**AIM OF THE EXERCISE:** Nothing outside the stretch is wanted. Repeat exactly the lines of the listing below from the one that contains "loop = arc(-0.745, 0.235, 0.15, 90, 240)" through the one that contains "q = p - out * 0.018", both ends included.

**DATA TO USE:**
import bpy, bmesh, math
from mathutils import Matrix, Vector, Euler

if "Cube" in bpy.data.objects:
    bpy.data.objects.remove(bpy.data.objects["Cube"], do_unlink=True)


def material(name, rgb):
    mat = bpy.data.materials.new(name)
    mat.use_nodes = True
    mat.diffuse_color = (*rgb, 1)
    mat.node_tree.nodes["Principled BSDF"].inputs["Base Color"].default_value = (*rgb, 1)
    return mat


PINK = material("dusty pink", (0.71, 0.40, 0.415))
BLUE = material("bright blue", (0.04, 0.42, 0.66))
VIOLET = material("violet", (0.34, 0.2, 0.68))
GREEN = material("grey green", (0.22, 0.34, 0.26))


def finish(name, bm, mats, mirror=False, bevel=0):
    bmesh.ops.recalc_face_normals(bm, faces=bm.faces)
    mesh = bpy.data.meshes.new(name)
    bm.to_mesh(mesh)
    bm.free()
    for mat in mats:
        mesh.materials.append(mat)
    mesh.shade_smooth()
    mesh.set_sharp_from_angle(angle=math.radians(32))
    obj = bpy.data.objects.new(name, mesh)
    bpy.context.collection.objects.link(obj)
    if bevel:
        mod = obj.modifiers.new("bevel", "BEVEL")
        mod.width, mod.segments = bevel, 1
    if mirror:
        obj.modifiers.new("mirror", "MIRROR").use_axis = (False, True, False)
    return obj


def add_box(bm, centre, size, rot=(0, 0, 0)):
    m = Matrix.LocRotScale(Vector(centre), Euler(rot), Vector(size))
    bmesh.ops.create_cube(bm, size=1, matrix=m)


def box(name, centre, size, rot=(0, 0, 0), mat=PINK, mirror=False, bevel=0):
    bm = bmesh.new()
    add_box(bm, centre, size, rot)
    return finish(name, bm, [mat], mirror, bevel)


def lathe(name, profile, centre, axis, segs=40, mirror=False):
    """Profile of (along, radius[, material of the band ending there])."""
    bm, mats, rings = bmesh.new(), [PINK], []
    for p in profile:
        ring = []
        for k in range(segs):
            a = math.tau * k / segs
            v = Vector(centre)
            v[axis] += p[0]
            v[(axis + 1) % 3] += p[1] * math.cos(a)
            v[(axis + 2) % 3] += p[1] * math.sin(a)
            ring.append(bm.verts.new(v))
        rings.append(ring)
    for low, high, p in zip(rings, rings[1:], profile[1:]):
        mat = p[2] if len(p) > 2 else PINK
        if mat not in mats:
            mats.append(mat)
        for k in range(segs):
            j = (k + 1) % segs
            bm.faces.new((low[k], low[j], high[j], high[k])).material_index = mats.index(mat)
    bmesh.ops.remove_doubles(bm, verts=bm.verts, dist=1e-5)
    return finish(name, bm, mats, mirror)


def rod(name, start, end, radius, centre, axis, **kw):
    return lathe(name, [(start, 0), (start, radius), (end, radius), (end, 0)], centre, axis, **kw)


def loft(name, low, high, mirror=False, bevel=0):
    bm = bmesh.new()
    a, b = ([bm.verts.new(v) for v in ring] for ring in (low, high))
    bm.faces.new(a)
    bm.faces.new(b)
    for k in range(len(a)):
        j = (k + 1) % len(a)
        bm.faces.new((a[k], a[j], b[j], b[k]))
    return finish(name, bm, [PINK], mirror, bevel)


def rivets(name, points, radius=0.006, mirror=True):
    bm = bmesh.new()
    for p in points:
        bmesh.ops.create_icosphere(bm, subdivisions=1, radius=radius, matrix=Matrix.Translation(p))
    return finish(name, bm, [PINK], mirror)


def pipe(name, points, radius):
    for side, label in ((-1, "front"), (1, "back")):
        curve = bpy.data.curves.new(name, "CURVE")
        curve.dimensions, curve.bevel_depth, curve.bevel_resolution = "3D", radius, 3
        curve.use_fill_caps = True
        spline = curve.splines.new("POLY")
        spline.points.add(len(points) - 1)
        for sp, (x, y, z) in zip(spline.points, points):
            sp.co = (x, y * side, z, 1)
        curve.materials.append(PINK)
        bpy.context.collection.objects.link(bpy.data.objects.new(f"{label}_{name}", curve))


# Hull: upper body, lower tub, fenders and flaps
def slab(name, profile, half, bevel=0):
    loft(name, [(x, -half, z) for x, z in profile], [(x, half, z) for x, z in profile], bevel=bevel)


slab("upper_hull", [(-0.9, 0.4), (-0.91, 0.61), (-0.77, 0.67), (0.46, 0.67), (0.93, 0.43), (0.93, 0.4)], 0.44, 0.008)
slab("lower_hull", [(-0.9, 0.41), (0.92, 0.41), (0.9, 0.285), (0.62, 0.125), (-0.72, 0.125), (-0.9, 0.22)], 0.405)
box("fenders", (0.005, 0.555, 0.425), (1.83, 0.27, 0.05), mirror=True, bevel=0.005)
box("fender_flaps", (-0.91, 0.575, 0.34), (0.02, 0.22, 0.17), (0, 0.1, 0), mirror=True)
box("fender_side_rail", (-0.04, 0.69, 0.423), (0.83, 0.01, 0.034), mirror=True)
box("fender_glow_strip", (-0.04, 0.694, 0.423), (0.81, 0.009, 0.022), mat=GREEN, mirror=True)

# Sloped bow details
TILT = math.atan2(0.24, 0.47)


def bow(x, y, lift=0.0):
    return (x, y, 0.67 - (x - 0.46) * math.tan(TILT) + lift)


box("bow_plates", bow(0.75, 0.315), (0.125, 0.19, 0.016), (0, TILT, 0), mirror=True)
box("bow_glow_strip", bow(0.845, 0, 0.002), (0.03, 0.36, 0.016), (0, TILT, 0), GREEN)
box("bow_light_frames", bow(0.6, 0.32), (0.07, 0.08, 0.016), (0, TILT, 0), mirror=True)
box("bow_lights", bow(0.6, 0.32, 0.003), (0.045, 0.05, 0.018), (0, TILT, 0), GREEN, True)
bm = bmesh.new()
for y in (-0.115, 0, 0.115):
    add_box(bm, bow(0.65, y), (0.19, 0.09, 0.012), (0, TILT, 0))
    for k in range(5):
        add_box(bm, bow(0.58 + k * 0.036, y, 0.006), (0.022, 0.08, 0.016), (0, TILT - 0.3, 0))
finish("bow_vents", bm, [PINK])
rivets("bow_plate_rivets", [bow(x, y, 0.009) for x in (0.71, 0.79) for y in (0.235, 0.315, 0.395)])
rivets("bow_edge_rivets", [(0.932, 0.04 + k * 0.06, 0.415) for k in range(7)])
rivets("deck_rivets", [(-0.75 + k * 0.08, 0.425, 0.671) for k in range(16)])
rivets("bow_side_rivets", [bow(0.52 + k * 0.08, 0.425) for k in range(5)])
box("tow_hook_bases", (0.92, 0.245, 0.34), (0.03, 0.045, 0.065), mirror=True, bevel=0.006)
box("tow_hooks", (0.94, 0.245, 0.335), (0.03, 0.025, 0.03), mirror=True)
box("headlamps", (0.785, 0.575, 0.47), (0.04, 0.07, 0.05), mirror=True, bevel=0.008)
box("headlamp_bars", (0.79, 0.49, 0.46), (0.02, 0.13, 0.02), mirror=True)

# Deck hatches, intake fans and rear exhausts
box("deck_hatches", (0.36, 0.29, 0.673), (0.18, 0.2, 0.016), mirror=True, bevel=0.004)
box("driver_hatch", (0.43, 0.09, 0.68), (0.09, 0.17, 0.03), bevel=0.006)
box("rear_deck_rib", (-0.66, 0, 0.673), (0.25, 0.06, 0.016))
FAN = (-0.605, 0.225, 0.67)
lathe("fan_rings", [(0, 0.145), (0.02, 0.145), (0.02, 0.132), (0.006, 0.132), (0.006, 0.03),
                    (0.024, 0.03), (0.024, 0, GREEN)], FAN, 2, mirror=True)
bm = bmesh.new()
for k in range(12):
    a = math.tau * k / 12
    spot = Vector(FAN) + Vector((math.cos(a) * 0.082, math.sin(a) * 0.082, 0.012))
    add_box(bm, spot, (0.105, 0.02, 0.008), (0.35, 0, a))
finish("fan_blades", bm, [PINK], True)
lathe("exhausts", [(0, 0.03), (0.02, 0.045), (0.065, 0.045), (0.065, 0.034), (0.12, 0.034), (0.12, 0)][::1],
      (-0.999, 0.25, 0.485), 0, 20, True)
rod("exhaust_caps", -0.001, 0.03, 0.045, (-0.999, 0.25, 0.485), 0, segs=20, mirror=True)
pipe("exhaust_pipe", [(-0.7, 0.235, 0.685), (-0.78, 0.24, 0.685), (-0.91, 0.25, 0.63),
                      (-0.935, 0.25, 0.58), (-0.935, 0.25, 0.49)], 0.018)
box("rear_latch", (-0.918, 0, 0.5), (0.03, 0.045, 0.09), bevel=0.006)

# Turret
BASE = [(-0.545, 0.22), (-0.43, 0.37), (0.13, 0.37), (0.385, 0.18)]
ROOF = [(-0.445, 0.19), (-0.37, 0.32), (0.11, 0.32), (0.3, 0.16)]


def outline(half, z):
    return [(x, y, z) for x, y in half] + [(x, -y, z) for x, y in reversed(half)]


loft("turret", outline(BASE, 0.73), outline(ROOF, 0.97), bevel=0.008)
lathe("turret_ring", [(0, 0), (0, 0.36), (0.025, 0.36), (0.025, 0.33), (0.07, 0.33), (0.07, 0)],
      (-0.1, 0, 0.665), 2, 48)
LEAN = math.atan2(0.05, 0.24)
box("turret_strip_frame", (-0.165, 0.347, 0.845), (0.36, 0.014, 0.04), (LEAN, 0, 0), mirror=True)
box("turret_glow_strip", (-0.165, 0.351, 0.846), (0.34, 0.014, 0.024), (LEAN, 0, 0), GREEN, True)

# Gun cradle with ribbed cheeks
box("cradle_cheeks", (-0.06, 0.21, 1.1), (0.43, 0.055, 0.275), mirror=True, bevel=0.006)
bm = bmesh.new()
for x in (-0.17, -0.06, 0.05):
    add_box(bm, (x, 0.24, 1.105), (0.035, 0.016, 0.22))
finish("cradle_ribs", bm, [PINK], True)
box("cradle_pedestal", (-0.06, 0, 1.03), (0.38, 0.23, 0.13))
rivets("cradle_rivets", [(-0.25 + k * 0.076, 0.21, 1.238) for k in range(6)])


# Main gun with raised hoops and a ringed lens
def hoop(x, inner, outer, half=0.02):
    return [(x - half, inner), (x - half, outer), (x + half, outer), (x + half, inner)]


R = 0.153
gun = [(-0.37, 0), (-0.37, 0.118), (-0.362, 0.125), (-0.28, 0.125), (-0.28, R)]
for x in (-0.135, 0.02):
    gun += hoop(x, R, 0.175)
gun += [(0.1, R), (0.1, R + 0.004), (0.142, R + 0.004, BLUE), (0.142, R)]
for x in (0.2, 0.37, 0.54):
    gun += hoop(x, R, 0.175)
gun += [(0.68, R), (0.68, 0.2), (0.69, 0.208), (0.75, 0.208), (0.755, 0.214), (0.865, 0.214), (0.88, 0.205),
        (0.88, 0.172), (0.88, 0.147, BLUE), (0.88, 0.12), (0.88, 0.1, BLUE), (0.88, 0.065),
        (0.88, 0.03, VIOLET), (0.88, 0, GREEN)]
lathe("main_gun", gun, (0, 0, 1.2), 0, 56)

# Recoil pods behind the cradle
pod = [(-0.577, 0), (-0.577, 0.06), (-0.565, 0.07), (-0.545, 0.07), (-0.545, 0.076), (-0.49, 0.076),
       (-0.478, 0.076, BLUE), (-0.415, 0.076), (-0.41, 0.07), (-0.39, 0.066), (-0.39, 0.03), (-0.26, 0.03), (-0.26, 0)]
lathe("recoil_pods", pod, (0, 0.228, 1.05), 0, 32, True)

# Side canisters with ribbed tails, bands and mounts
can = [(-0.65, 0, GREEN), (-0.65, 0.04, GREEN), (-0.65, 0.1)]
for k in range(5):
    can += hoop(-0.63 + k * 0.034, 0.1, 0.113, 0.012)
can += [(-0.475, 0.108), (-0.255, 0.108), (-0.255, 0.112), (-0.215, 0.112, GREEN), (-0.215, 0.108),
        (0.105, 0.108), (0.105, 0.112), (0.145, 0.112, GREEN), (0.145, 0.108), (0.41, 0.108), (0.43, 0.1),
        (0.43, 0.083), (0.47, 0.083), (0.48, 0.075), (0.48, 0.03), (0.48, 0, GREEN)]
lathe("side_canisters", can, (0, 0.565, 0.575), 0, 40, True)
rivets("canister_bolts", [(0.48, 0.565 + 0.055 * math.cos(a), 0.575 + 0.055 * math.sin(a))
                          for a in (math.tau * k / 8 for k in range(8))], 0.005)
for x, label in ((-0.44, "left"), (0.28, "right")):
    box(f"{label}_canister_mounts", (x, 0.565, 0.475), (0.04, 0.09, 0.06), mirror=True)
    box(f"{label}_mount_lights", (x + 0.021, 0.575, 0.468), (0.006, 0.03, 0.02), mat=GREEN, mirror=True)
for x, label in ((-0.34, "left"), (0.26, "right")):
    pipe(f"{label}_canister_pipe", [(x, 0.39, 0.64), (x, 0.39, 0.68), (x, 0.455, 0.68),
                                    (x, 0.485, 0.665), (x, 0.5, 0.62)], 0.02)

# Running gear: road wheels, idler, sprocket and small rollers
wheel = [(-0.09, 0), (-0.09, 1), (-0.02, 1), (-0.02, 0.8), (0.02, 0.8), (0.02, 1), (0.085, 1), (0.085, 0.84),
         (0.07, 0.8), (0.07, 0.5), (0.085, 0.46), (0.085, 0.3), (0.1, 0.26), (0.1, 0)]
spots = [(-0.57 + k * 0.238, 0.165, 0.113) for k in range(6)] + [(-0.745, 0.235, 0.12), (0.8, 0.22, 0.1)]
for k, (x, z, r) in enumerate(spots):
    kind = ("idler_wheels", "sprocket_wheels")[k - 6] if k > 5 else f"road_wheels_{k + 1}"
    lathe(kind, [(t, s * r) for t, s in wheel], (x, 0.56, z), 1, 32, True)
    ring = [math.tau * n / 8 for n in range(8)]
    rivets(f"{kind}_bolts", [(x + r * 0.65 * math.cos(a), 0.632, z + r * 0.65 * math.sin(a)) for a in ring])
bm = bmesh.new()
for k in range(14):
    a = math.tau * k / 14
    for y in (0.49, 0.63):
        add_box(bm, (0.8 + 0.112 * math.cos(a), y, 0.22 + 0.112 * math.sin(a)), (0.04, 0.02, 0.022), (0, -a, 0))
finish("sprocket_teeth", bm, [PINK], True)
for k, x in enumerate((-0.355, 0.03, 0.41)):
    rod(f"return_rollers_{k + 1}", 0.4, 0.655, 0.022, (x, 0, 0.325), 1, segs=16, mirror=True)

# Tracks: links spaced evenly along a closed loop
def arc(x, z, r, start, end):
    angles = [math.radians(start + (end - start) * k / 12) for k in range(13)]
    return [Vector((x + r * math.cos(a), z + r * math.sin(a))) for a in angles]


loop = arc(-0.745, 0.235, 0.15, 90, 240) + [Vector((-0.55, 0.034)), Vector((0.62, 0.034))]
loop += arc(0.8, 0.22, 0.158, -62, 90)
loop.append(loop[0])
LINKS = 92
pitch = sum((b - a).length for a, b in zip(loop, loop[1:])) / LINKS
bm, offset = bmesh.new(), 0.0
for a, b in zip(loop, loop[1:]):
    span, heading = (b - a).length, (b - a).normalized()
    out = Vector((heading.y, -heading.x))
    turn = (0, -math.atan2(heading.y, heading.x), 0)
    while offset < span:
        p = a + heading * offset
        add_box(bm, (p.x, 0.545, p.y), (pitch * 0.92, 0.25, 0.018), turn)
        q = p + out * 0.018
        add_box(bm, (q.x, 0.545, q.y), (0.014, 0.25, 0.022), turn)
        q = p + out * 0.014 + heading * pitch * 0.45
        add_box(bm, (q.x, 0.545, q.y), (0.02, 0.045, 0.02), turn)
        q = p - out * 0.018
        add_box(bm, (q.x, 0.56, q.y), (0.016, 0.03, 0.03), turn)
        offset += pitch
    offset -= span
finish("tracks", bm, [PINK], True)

**ANSWER BOX:**
loop = arc(-0.745, 0.235, 0.15, 90, 240) + [Vector((-0.55, 0.034)), Vector((0.62, 0.034))]
loop += arc(0.8, 0.22, 0.158, -62, 90)
loop.append(loop[0])
LINKS = 92
pitch = sum((b - a).length for a, b in zip(loop, loop[1:])) / LINKS
bm, offset = bmesh.new(), 0.0
for a, b in zip(loop, loop[1:]):
    span, heading = (b - a).length, (b - a).normalized()
    out = Vector((heading.y, -heading.x))
    turn = (0, -math.atan2(heading.y, heading.x), 0)
    while offset < span:
        p = a + heading * offset
        add_box(bm, (p.x, 0.545, p.y), (pitch * 0.92, 0.25, 0.018), turn)
        q = p + out * 0.018
        add_box(bm, (q.x, 0.545, q.y), (0.014, 0.25, 0.022), turn)
        q = p + out * 0.014 + heading * pitch * 0.45
        add_box(bm, (q.x, 0.545, q.y), (0.02, 0.045, 0.02), turn)
        q = p - out * 0.018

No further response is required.